[Stored data]
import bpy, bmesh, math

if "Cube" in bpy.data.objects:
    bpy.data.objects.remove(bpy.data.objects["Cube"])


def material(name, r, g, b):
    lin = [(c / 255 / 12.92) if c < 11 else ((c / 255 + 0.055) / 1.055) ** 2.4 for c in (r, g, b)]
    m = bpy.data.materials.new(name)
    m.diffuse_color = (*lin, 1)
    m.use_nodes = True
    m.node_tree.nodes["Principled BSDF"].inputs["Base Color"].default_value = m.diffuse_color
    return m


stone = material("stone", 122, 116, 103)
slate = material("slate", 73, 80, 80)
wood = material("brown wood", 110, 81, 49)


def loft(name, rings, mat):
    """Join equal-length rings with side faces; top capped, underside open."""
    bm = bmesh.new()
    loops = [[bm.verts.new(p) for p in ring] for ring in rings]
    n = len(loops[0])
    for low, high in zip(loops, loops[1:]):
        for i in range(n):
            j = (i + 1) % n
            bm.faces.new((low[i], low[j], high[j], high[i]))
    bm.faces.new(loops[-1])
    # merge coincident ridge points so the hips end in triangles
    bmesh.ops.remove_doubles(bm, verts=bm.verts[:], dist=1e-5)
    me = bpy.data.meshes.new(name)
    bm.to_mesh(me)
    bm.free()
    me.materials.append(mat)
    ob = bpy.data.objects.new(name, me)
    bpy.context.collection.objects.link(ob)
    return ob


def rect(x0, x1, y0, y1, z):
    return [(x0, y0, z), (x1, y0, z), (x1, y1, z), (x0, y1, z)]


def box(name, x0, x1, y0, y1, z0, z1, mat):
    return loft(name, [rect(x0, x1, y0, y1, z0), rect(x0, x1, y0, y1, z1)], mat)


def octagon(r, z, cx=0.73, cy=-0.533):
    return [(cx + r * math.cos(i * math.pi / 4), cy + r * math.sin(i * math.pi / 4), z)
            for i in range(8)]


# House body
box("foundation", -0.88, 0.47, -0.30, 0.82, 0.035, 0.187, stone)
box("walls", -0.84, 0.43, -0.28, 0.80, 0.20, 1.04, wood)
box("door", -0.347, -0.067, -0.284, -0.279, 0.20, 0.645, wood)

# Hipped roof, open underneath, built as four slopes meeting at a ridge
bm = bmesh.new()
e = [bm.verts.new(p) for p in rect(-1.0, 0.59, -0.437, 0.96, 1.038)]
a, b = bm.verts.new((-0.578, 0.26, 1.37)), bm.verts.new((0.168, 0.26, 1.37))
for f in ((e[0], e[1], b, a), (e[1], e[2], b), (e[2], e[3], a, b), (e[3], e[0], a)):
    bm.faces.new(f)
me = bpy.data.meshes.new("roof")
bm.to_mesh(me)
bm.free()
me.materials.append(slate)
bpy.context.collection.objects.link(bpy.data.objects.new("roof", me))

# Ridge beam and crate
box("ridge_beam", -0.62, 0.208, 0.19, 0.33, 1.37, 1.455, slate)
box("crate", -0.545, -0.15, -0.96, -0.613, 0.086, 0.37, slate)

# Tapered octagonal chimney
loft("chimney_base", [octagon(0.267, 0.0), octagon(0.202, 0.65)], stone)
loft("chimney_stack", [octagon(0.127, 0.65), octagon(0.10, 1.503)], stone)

• _Task item_
Search the data above for the word "loops", then gather each line in which it appears.

• _Task response_
    loops = [[bm.verts.new(p) for p in ring] for ring in rings]
    n = len(loops[0])
    for low, high in zip(loops, loops[1:]):
    bm.faces.new(loops[-1])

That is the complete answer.